Saved data entries:
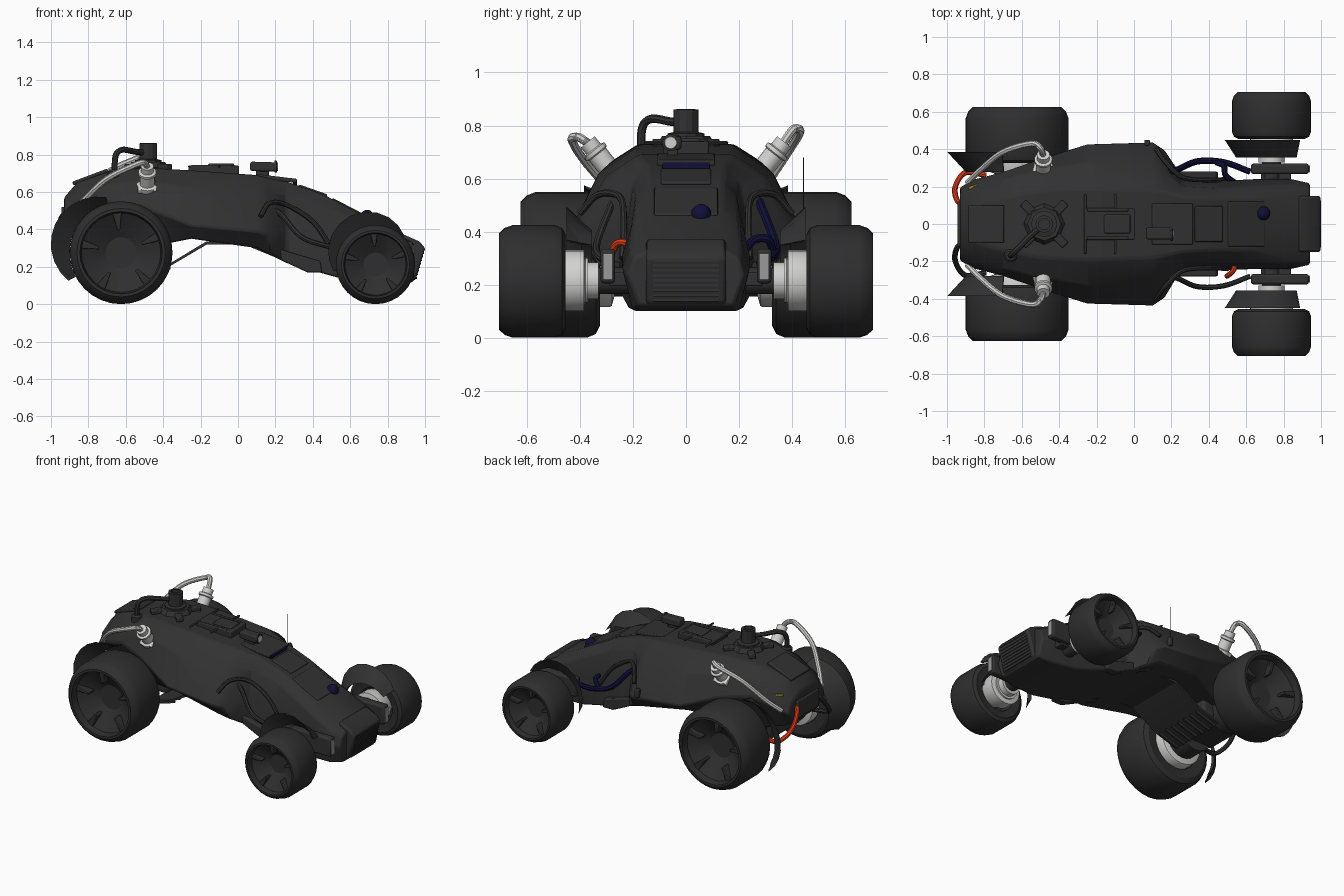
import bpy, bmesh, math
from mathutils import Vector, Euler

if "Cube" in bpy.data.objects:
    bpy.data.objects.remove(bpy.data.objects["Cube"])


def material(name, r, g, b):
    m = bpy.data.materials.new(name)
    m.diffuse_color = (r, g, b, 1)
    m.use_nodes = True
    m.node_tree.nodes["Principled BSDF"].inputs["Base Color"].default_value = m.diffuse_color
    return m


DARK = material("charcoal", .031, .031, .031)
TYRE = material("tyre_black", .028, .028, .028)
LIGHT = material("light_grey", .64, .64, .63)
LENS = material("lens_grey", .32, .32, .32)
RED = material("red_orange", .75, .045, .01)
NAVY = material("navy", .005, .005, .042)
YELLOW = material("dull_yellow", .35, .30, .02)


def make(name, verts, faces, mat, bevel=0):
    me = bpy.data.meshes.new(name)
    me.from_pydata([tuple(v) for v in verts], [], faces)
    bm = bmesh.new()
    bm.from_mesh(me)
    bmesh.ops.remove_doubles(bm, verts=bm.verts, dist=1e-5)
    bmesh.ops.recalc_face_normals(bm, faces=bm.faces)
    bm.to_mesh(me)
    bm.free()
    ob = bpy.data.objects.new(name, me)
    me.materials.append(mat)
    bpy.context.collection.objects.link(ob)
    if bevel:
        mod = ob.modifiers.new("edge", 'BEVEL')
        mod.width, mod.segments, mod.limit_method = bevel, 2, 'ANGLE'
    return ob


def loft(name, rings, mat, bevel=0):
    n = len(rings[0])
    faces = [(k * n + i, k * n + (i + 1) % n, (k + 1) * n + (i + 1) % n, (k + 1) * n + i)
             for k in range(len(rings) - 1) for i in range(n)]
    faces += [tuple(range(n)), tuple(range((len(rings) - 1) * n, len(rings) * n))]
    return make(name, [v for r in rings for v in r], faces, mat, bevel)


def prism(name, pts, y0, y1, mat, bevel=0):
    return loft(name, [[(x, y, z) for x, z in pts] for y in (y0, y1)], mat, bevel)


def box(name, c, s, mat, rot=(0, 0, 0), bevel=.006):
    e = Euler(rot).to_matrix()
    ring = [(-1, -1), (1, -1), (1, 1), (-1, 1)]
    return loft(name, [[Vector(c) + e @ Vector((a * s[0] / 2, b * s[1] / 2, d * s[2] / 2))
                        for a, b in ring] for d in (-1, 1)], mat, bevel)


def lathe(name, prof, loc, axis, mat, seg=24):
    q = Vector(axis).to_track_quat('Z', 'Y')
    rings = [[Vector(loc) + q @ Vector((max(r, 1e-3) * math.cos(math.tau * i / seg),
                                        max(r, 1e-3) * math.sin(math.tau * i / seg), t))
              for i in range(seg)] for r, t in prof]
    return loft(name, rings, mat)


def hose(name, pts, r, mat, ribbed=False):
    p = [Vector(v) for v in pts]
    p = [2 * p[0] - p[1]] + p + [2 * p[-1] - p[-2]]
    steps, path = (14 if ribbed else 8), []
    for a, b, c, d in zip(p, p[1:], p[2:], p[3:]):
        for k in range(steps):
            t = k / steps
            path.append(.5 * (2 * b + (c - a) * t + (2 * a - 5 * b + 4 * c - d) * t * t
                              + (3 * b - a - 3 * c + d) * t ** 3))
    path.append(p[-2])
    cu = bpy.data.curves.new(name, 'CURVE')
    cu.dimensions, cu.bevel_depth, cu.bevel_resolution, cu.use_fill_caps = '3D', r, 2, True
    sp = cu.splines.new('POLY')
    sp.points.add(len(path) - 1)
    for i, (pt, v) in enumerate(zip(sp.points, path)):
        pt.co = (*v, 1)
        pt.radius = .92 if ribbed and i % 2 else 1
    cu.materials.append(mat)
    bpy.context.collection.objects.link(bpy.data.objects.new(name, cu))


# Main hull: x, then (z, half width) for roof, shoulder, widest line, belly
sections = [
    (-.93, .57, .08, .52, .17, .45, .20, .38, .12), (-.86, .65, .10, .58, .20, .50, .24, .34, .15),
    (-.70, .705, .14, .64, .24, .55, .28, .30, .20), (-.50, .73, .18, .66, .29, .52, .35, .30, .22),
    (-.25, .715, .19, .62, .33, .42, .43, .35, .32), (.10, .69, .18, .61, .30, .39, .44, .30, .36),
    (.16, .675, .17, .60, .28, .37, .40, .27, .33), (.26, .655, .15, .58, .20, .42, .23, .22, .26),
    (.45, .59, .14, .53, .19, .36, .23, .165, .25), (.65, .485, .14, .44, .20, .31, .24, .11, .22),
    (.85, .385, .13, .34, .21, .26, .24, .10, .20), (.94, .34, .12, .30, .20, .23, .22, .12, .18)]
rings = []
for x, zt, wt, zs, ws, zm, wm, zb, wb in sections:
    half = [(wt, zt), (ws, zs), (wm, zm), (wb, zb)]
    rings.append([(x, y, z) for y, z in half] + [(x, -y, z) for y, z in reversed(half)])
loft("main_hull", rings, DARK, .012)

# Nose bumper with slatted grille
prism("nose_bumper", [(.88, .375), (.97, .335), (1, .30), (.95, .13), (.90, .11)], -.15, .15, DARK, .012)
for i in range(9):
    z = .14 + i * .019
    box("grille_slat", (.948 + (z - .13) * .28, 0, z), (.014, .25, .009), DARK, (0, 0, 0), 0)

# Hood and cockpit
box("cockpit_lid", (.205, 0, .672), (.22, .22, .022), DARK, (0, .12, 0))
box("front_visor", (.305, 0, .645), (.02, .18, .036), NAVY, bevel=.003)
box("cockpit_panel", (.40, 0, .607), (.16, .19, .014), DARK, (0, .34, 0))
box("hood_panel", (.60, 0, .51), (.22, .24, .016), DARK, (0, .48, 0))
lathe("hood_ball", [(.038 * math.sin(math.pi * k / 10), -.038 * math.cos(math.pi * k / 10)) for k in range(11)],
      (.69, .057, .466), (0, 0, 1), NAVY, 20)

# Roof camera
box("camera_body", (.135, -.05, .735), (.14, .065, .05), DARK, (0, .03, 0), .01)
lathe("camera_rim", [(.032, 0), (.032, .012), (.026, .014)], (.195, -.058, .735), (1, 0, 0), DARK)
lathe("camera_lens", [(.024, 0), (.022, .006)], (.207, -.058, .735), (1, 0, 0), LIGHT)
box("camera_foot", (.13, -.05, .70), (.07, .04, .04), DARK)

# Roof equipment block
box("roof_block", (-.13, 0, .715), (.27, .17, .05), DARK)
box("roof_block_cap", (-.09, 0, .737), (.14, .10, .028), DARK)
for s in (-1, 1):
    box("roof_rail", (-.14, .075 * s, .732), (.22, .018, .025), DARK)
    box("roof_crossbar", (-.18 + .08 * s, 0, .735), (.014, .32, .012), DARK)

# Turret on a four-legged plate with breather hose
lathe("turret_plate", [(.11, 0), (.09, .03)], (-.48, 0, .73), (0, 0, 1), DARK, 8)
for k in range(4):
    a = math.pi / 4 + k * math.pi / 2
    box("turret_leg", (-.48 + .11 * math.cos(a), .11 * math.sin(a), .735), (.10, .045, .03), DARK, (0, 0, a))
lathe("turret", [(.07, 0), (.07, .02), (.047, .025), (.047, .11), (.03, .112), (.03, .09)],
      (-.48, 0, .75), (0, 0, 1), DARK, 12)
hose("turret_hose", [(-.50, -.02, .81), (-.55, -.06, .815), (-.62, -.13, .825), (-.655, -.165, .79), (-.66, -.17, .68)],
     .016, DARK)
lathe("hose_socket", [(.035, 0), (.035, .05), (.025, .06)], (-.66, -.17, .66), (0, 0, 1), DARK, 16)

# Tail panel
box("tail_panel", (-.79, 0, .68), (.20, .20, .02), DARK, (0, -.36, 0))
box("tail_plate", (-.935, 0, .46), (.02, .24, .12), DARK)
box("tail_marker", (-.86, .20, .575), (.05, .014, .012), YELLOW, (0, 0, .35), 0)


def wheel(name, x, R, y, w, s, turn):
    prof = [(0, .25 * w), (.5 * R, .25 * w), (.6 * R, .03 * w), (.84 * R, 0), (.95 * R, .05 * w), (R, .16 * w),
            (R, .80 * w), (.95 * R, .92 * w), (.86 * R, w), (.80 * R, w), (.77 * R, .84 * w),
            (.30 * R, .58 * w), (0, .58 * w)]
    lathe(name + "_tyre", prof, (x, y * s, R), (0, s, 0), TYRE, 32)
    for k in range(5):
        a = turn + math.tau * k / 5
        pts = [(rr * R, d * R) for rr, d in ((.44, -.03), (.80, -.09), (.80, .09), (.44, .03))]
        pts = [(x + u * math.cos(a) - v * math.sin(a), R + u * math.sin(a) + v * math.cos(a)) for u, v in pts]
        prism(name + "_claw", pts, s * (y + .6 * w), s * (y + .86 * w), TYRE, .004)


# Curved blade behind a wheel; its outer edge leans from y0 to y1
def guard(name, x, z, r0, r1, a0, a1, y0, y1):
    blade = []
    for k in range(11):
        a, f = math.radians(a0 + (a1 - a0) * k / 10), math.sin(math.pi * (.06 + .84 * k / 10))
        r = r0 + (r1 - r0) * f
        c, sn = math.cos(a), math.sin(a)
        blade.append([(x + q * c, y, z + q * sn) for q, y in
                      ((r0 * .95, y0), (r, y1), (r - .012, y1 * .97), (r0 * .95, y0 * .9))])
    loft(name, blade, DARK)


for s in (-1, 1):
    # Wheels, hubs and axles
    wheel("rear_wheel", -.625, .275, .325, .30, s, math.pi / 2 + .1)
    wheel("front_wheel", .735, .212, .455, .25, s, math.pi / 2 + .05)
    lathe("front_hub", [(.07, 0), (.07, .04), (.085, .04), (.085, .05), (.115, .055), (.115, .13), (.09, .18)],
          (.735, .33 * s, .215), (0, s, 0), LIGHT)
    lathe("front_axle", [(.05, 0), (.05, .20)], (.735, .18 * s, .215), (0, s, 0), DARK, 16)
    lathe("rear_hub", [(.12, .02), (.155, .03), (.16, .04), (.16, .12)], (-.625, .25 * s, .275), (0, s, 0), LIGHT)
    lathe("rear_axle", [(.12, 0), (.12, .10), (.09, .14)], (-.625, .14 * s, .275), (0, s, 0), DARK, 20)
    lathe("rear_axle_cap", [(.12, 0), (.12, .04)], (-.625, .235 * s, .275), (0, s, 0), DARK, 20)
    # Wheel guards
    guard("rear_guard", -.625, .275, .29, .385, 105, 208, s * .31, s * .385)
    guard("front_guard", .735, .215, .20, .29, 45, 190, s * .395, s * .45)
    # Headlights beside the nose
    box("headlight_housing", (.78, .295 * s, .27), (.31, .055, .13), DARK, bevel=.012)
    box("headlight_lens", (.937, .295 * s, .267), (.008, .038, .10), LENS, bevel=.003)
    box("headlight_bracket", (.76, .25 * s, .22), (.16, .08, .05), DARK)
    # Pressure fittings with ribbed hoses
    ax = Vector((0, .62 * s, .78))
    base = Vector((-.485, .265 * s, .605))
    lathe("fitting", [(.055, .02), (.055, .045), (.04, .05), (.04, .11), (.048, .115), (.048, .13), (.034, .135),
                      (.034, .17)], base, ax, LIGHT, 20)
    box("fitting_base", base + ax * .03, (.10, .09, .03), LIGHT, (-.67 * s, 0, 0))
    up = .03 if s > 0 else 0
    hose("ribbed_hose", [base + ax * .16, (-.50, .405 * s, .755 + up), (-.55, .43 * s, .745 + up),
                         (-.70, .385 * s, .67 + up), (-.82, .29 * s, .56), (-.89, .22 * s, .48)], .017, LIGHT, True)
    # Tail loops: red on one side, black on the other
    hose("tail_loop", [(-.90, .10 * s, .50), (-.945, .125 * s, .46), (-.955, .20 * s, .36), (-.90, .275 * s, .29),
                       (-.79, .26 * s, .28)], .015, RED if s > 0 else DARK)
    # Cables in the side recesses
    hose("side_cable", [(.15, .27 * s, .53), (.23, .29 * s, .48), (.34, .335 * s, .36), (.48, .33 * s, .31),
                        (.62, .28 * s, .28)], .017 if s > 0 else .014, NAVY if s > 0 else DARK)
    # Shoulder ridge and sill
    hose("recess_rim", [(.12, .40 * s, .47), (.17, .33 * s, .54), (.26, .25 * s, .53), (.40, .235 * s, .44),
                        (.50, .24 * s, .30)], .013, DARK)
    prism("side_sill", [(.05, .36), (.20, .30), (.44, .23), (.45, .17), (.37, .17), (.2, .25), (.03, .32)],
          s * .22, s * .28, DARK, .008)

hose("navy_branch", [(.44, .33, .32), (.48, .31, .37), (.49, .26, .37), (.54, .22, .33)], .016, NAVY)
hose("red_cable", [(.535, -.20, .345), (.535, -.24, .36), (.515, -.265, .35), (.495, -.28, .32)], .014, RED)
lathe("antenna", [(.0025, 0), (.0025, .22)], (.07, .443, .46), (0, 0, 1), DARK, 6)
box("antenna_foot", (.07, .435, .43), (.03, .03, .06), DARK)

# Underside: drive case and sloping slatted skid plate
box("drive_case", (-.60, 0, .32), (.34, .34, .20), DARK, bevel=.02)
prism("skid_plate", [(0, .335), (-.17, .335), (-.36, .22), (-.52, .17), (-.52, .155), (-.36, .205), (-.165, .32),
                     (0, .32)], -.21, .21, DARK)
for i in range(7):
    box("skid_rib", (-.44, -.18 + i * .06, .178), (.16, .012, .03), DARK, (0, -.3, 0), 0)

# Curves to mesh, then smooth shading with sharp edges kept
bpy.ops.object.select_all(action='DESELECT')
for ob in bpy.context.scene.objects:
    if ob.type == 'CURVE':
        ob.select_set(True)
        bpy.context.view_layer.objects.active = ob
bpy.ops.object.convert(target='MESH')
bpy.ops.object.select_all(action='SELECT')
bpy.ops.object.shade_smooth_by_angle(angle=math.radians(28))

What this task involves.
From the line containing "bpy.ops.object.select_all(action='DESELECT')" down to the last line of the data above, copy every line exactly; leave out all other lines.

Result for this task.
bpy.ops.object.select_all(action='DESELECT')
for ob in bpy.context.scene.objects:
    if ob.type == 'CURVE':
        ob.select_set(True)
        bpy.context.view_layer.objects.active = ob
bpy.ops.object.convert(target='MESH')
bpy.ops.object.select_all(action='SELECT')
bpy.ops.object.shade_smooth_by_angle(angle=math.radians(28))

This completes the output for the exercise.